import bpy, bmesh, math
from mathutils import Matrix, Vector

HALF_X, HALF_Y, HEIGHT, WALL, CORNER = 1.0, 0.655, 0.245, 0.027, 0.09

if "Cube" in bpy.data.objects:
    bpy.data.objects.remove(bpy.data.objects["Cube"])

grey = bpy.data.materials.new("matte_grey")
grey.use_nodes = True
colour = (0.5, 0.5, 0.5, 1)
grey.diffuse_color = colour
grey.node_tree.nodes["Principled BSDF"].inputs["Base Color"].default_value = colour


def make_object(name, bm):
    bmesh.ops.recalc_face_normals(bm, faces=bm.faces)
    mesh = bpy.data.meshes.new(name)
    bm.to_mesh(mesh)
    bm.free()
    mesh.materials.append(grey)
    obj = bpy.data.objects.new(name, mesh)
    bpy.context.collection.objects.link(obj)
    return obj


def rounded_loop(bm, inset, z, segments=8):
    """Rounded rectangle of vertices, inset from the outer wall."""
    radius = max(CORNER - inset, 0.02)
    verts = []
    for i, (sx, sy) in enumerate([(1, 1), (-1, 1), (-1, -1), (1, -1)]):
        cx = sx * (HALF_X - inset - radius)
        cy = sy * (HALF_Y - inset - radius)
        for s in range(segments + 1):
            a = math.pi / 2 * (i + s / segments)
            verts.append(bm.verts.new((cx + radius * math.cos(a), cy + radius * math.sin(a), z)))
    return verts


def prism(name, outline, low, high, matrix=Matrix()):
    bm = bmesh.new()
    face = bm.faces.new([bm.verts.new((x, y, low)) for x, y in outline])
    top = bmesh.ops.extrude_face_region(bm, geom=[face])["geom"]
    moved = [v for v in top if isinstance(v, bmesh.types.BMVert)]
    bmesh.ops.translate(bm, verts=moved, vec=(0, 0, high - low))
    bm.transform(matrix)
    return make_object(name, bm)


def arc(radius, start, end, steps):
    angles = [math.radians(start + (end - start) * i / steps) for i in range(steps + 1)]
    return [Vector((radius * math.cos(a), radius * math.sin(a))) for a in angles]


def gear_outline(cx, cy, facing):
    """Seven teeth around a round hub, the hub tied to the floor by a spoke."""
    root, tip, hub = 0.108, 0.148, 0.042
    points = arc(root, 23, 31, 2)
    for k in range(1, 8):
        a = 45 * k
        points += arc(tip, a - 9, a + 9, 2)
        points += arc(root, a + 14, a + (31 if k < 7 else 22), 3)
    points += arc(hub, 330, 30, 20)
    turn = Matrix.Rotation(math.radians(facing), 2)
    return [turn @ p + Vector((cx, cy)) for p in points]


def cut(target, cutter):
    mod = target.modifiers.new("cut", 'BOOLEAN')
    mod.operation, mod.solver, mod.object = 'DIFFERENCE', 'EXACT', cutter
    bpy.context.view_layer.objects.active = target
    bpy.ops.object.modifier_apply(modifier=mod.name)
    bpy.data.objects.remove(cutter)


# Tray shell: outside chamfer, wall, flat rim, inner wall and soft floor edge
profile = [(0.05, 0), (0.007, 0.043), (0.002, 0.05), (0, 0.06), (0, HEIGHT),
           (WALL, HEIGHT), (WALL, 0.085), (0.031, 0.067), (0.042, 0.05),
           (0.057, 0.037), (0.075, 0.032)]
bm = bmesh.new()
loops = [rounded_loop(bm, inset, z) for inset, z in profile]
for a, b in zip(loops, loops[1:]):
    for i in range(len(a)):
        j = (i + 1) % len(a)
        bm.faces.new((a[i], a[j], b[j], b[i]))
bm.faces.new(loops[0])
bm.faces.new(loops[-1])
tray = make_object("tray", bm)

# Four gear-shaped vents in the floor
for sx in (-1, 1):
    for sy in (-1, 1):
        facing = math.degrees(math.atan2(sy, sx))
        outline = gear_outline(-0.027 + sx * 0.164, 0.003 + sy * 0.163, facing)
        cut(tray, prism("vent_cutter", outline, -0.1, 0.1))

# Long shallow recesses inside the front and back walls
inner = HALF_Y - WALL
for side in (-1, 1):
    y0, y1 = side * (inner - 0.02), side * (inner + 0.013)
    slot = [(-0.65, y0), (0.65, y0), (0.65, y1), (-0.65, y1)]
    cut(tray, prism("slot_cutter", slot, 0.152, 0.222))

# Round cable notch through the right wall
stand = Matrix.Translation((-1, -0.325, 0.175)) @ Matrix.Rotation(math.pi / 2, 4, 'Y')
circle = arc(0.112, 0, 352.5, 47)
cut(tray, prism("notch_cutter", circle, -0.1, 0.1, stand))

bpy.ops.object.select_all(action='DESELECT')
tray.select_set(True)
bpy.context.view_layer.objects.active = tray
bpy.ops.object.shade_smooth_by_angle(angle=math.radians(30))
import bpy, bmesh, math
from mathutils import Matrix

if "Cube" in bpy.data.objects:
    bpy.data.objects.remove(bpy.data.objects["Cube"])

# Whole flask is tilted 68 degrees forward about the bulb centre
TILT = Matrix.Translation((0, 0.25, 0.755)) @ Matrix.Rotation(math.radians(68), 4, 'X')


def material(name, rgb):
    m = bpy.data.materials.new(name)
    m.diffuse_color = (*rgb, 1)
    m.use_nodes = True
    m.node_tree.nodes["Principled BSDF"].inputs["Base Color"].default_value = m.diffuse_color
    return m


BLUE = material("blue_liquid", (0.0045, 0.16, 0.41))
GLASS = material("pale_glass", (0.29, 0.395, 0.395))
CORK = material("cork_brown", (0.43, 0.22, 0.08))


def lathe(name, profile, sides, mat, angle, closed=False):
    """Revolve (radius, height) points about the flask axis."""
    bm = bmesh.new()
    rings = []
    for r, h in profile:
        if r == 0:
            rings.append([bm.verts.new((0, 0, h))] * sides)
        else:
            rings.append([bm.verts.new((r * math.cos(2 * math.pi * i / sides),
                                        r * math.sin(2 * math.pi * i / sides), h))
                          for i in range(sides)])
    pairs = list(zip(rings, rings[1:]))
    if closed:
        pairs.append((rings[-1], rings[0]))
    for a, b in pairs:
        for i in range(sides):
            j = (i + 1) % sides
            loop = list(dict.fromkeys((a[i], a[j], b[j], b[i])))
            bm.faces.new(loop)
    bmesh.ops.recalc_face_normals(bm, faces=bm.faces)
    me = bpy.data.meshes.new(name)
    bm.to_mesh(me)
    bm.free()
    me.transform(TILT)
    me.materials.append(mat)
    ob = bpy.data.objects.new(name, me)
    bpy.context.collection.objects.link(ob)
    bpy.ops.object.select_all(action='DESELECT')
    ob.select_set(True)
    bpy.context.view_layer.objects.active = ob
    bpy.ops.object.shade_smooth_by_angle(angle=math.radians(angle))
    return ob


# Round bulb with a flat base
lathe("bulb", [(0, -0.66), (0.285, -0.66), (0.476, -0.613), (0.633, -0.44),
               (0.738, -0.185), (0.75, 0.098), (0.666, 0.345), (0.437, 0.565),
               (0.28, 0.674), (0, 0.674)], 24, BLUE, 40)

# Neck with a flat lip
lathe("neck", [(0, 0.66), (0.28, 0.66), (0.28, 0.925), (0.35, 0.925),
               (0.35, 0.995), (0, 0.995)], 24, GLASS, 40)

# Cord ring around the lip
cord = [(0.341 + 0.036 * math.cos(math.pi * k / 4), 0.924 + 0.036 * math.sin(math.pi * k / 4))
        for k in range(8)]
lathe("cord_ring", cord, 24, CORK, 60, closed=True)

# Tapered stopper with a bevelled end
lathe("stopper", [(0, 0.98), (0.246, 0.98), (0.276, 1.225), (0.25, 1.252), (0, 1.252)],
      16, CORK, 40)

______

Copy task. Give back the whole listing exactly as written.

TASK OUTPUT:
import bpy, bmesh, math
from mathutils import Matrix, Vector

HALF_X, HALF_Y, HEIGHT, WALL, CORNER = 1.0, 0.655, 0.245, 0.027, 0.09

if "Cube" in bpy.data.objects:
    bpy.data.objects.remove(bpy.data.objects["Cube"])

grey = bpy.data.materials.new("matte_grey")
grey.use_nodes = True
colour = (0.5, 0.5, 0.5, 1)
grey.diffuse_color = colour
grey.node_tree.nodes["Principled BSDF"].inputs["Base Color"].default_value = colour


def make_object(name, bm):
    bmesh.ops.recalc_face_normals(bm, faces=bm.faces)
    mesh = bpy.data.meshes.new(name)
    bm.to_mesh(mesh)
    bm.free()
    mesh.materials.append(grey)
    obj = bpy.data.objects.new(name, mesh)
    bpy.context.collection.objects.link(obj)
    return obj


def rounded_loop(bm, inset, z, segments=8):
    """Rounded rectangle of vertices, inset from the outer wall."""
    radius = max(CORNER - inset, 0.02)
    verts = []
    for i, (sx, sy) in enumerate([(1, 1), (-1, 1), (-1, -1), (1, -1)]):
        cx = sx * (HALF_X - inset - radius)
        cy = sy * (HALF_Y - inset - radius)
        for s in range(segments + 1):
            a = math.pi / 2 * (i + s / segments)
            verts.append(bm.verts.new((cx + radius * math.cos(a), cy + radius * math.sin(a), z)))
    return verts


def prism(name, outline, low, high, matrix=Matrix()):
    bm = bmesh.new()
    face = bm.faces.new([bm.verts.new((x, y, low)) for x, y in outline])
    top = bmesh.ops.extrude_face_region(bm, geom=[face])["geom"]
    moved = [v for v in top if isinstance(v, bmesh.types.BMVert)]
    bmesh.ops.translate(bm, verts=moved, vec=(0, 0, high - low))
    bm.transform(matrix)
    return make_object(name, bm)


def arc(radius, start, end, steps):
    angles = [math.radians(start + (end - start) * i / steps) for i in range(steps + 1)]
    return [Vector((radius * math.cos(a), radius * math.sin(a))) for a in angles]


def gear_outline(cx, cy, facing):
    """Seven teeth around a round hub, the hub tied to the floor by a spoke."""
    root, tip, hub = 0.108, 0.148, 0.042
    points = arc(root, 23, 31, 2)
    for k in range(1, 8):
        a = 45 * k
        points += arc(tip, a - 9, a + 9, 2)
        points += arc(root, a + 14, a + (31 if k < 7 else 22), 3)
    points += arc(hub, 330, 30, 20)
    turn = Matrix.Rotation(math.radians(facing), 2)
    return [turn @ p + Vector((cx, cy)) for p in points]


def cut(target, cutter):
    mod = target.modifiers.new("cut", 'BOOLEAN')
    mod.operation, mod.solver, mod.object = 'DIFFERENCE', 'EXACT', cutter
    bpy.context.view_layer.objects.active = target
    bpy.ops.object.modifier_apply(modifier=mod.name)
    bpy.data.objects.remove(cutter)


# Tray shell: outside chamfer, wall, flat rim, inner wall and soft floor edge
profile = [(0.05, 0), (0.007, 0.043), (0.002, 0.05), (0, 0.06), (0, HEIGHT),
           (WALL, HEIGHT), (WALL, 0.085), (0.031, 0.067), (0.042, 0.05),
           (0.057, 0.037), (0.075, 0.032)]
bm = bmesh.new()
loops = [rounded_loop(bm, inset, z) for inset, z in profile]
for a, b in zip(loops, loops[1:]):
    for i in range(len(a)):
        j = (i + 1) % len(a)
        bm.faces.new((a[i], a[j], b[j], b[i]))
bm.faces.new(loops[0])
bm.faces.new(loops[-1])
tray = make_object("tray", bm)

# Four gear-shaped vents in the floor
for sx in (-1, 1):
    for sy in (-1, 1):
        facing = math.degrees(math.atan2(sy, sx))
        outline = gear_outline(-0.027 + sx * 0.164, 0.003 + sy * 0.163, facing)
        cut(tray, prism("vent_cutter", outline, -0.1, 0.1))

# Long shallow recesses inside the front and back walls
inner = HALF_Y - WALL
for side in (-1, 1):
    y0, y1 = side * (inner - 0.02), side * (inner + 0.013)
    slot = [(-0.65, y0), (0.65, y0), (0.65, y1), (-0.65, y1)]
    cut(tray, prism("slot_cutter", slot, 0.152, 0.222))

# Round cable notch through the right wall
stand = Matrix.Translation((-1, -0.325, 0.175)) @ Matrix.Rotation(math.pi / 2, 4, 'Y')
circle = arc(0.112, 0, 352.5, 47)
cut(tray, prism("notch_cutter", circle, -0.1, 0.1, stand))

bpy.ops.object.select_all(action='DESELECT')
tray.select_set(True)
bpy.context.view_layer.objects.active = tray
bpy.ops.object.shade_smooth_by_angle(angle=math.radians(30))
import bpy, bmesh, math
from mathutils import Matrix

if "Cube" in bpy.data.objects:
    bpy.data.objects.remove(bpy.data.objects["Cube"])

# Whole flask is tilted 68 degrees forward about the bulb centre
TILT = Matrix.Translation((0, 0.25, 0.755)) @ Matrix.Rotation(math.radians(68), 4, 'X')


def material(name, rgb):
    m = bpy.data.materials.new(name)
    m.diffuse_color = (*rgb, 1)
    m.use_nodes = True
    m.node_tree.nodes["Principled BSDF"].inputs["Base Color"].default_value = m.diffuse_color
    return m


BLUE = material("blue_liquid", (0.0045, 0.16, 0.41))
GLASS = material("pale_glass", (0.29, 0.395, 0.395))
CORK = material("cork_brown", (0.43, 0.22, 0.08))


def lathe(name, profile, sides, mat, angle, closed=False):
    """Revolve (radius, height) points about the flask axis."""
    bm = bmesh.new()
    rings = []
    for r, h in profile:
        if r == 0:
            rings.append([bm.verts.new((0, 0, h))] * sides)
        else:
            rings.append([bm.verts.new((r * math.cos(2 * math.pi * i / sides),
                                        r * math.sin(2 * math.pi * i / sides), h))
                          for i in range(sides)])
    pairs = list(zip(rings, rings[1:]))
    if closed:
        pairs.append((rings[-1], rings[0]))
    for a, b in pairs:
        for i in range(sides):
            j = (i + 1) % sides
            loop = list(dict.fromkeys((a[i], a[j], b[j], b[i])))
            bm.faces.new(loop)
    bmesh.ops.recalc_face_normals(bm, faces=bm.faces)
    me = bpy.data.meshes.new(name)
    bm.to_mesh(me)
    bm.free()
    me.transform(TILT)
    me.materials.append(mat)
    ob = bpy.data.objects.new(name, me)
    bpy.context.collection.objects.link(ob)
    bpy.ops.object.select_all(action='DESELECT')
    ob.select_set(True)
    bpy.context.view_layer.objects.active = ob
    bpy.ops.object.shade_smooth_by_angle(angle=math.radians(angle))
    return ob


# Round bulb with a flat base
lathe("bulb", [(0, -0.66), (0.285, -0.66), (0.476, -0.613), (0.633, -0.44),
               (0.738, -0.185), (0.75, 0.098), (0.666, 0.345), (0.437, 0.565),
               (0.28, 0.674), (0, 0.674)], 24, BLUE, 40)

# Neck with a flat lip
lathe("neck", [(0, 0.66), (0.28, 0.66), (0.28, 0.925), (0.35, 0.925),
               (0.35, 0.995), (0, 0.995)], 24, GLASS, 40)

# Cord ring around the lip
cord = [(0.341 + 0.036 * math.cos(math.pi * k / 4), 0.924 + 0.036 * math.sin(math.pi * k / 4))
        for k in range(8)]
lathe("cord_ring", cord, 24, CORK, 60, closed=True)

# Tapered stopper with a bevelled end
lathe("stopper", [(0, 0.98), (0.246, 0.98), (0.276, 1.225), (0.25, 1.252), (0, 1.252)],
      16, CORK, 40)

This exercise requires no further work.